#### [Try it]
Word for word, set down every line of the entries below from the line with "in torso], 36)" to the line with "for base, tip", including both, and no other line.

(Beginning of Excerpted records)

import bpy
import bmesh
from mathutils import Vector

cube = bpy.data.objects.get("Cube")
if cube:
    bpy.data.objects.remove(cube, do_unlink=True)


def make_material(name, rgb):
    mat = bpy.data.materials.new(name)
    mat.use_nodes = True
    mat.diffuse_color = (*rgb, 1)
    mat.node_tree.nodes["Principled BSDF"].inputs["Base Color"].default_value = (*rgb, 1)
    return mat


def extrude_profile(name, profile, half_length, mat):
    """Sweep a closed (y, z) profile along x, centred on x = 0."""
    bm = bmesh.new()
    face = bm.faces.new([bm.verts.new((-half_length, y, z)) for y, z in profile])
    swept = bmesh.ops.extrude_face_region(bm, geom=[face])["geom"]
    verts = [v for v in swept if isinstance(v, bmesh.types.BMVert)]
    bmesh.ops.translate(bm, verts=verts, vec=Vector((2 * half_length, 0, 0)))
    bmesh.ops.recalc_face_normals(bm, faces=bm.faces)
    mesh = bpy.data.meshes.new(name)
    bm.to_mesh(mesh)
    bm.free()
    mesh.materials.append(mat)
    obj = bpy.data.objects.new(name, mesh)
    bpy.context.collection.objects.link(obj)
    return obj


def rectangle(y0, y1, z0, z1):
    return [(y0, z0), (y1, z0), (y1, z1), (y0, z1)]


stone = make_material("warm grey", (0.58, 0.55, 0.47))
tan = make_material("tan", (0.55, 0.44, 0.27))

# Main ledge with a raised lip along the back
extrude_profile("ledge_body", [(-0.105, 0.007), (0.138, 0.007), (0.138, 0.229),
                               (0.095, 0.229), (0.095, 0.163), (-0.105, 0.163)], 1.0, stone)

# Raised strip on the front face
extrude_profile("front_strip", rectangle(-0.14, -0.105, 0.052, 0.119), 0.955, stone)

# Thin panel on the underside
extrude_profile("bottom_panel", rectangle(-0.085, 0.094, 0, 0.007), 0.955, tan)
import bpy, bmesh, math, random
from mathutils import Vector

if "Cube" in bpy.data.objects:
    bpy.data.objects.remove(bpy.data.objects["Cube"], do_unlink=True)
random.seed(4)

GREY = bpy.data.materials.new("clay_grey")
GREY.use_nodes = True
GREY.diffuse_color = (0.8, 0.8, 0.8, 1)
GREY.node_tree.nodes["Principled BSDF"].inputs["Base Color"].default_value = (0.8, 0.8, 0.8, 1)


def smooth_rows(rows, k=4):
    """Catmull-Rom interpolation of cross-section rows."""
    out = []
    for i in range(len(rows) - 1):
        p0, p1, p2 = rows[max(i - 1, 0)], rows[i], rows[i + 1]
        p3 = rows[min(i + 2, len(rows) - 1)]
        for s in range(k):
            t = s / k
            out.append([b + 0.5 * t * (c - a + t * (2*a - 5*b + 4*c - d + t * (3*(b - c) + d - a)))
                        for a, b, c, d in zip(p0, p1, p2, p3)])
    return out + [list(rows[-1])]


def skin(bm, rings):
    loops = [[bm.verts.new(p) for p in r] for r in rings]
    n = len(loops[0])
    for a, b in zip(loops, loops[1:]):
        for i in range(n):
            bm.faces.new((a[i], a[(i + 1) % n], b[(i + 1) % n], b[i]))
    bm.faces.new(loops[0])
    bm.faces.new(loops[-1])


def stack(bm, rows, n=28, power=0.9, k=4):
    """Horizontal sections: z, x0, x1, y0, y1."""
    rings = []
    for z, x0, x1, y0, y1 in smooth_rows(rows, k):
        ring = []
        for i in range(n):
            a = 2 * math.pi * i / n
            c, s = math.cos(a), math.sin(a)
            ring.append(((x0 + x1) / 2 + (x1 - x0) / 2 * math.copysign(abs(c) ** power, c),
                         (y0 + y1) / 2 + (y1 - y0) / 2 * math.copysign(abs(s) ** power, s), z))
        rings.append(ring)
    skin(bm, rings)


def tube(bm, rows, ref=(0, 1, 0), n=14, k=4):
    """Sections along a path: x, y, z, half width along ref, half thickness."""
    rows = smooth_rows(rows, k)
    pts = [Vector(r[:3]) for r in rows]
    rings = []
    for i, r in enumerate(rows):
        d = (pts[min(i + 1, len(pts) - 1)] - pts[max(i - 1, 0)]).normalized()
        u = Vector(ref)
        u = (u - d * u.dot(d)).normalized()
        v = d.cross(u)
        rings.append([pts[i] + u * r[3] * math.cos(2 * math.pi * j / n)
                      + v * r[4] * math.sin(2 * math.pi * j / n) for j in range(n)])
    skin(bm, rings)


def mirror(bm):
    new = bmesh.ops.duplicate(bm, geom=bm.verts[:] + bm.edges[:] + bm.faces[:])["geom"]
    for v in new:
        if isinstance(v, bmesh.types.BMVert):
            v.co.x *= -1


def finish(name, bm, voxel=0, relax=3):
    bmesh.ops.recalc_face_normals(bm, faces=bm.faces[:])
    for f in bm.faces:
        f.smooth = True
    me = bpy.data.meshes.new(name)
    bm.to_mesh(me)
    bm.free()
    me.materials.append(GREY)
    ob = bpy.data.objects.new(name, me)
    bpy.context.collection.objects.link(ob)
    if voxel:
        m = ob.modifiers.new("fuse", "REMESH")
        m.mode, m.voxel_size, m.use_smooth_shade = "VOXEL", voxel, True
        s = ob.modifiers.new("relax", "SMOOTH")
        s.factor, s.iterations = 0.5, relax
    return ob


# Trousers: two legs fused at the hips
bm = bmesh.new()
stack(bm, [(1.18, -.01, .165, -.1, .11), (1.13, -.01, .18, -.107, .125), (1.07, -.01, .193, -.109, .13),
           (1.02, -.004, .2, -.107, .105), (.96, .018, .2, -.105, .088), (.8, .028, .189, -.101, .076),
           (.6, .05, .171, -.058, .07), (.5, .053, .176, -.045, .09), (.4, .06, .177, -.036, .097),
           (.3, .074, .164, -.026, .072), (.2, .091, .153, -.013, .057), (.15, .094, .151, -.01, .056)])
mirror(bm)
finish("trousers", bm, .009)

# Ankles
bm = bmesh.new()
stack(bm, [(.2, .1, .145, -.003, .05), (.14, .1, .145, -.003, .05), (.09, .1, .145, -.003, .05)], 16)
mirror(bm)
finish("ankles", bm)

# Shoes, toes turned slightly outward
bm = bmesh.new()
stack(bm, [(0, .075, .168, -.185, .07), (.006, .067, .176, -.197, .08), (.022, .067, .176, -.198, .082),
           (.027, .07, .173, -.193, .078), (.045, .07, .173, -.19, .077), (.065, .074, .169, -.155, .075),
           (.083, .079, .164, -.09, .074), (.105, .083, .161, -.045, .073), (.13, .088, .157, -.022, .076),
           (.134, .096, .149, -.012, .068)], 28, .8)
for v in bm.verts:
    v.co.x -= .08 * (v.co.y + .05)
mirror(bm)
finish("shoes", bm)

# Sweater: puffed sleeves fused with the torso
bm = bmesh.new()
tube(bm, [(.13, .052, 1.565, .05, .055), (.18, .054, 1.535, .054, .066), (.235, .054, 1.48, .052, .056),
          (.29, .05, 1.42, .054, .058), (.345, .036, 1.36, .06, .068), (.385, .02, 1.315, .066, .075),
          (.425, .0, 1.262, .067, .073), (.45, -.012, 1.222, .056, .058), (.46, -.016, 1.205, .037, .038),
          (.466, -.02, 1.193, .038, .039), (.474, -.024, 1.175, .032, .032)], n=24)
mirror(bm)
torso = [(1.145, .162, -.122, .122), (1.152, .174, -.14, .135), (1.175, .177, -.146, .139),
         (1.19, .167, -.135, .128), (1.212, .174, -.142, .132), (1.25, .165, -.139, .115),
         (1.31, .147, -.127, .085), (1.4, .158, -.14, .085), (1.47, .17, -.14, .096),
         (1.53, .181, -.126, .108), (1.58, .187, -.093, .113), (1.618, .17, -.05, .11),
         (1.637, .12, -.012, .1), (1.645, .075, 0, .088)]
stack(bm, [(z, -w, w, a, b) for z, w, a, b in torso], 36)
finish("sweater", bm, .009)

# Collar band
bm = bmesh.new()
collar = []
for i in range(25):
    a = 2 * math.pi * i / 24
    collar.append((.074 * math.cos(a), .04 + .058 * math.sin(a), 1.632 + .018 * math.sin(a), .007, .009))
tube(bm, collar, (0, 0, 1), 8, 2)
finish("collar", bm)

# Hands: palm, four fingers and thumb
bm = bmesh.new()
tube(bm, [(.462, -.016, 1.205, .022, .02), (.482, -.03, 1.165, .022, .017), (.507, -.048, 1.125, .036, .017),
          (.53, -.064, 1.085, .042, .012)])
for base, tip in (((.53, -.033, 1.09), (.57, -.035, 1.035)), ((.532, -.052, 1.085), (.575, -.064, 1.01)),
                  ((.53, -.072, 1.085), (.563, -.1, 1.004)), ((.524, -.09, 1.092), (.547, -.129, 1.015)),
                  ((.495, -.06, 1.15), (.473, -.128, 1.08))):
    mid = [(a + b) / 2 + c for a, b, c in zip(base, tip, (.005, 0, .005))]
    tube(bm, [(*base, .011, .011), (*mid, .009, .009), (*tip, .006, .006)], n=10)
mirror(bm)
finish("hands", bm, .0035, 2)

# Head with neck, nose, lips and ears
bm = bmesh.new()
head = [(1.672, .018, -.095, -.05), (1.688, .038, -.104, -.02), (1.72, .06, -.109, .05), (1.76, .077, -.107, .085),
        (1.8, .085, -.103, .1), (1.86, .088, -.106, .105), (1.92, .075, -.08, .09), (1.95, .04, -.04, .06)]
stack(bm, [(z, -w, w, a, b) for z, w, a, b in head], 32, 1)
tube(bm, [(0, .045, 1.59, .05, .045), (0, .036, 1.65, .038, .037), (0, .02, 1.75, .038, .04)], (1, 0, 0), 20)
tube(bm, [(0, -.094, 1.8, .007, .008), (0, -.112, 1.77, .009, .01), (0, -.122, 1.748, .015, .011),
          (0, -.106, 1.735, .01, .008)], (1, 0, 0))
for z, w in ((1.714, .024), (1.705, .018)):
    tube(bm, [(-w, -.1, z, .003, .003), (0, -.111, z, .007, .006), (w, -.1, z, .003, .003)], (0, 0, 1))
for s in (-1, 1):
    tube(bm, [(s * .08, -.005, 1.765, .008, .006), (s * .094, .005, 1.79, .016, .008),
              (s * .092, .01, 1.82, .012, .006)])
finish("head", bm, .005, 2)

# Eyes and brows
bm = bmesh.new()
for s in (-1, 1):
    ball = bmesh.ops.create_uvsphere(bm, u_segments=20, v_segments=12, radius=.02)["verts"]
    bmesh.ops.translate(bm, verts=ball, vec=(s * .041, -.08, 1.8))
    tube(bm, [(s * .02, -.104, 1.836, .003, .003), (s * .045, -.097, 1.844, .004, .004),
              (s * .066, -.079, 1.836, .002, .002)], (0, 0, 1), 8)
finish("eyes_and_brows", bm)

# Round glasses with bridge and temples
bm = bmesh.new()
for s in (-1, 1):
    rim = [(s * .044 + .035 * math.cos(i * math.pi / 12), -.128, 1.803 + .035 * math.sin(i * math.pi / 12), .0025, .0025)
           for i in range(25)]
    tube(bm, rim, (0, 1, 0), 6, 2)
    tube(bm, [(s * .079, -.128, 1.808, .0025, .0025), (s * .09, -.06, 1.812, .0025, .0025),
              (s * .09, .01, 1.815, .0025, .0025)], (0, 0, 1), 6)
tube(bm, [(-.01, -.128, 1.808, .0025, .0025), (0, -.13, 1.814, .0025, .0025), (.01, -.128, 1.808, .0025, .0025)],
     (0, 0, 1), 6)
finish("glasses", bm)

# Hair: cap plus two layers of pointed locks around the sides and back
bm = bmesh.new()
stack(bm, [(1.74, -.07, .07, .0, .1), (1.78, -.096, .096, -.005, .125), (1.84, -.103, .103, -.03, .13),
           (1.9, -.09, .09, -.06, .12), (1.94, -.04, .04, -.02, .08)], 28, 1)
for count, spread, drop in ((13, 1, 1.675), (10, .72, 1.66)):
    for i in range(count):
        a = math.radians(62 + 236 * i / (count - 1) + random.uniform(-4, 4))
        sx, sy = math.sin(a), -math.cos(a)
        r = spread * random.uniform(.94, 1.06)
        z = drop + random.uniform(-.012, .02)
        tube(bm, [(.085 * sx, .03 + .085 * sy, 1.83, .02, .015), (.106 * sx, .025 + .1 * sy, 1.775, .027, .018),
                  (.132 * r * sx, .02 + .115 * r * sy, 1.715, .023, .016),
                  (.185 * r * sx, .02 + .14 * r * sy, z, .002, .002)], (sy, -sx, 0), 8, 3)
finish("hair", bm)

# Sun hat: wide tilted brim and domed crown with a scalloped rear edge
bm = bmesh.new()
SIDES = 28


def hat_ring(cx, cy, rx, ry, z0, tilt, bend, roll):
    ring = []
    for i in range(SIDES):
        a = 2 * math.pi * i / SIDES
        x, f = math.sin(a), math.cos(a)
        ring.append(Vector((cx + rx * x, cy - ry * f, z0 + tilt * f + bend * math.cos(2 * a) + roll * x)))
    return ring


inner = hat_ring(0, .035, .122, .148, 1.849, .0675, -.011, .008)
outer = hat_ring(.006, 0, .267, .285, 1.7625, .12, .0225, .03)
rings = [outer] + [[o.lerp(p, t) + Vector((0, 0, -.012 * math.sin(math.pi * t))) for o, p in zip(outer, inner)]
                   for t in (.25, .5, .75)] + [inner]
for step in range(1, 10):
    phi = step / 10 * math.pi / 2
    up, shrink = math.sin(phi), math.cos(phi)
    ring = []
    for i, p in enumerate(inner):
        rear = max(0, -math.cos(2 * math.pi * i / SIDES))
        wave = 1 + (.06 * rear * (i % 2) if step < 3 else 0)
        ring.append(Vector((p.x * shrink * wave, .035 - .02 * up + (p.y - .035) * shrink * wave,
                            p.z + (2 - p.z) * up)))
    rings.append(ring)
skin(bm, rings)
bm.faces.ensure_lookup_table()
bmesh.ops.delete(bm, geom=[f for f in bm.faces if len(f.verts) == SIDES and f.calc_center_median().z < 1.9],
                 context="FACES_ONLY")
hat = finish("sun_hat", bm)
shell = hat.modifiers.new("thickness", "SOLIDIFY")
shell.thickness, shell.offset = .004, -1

(End of Excerpted records)

#### [Answer to this problem]
stack(bm, [(z, -w, w, a, b) for z, w, a, b in torso], 36)
finish("sweater", bm, .009)

# Collar band
bm = bmesh.new()
collar = []
for i in range(25):
    a = 2 * math.pi * i / 24
    collar.append((.074 * math.cos(a), .04 + .058 * math.sin(a), 1.632 + .018 * math.sin(a), .007, .009))
tube(bm, collar, (0, 0, 1), 8, 2)
finish("collar", bm)

# Hands: palm, four fingers and thumb
bm = bmesh.new()
tube(bm, [(.462, -.016, 1.205, .022, .02), (.482, -.03, 1.165, .022, .017), (.507, -.048, 1.125, .036, .017),
          (.53, -.064, 1.085, .042, .012)])
for base, tip in (((.53, -.033, 1.09), (.57, -.035, 1.035)), ((.532, -.052, 1.085), (.575, -.064, 1.01)),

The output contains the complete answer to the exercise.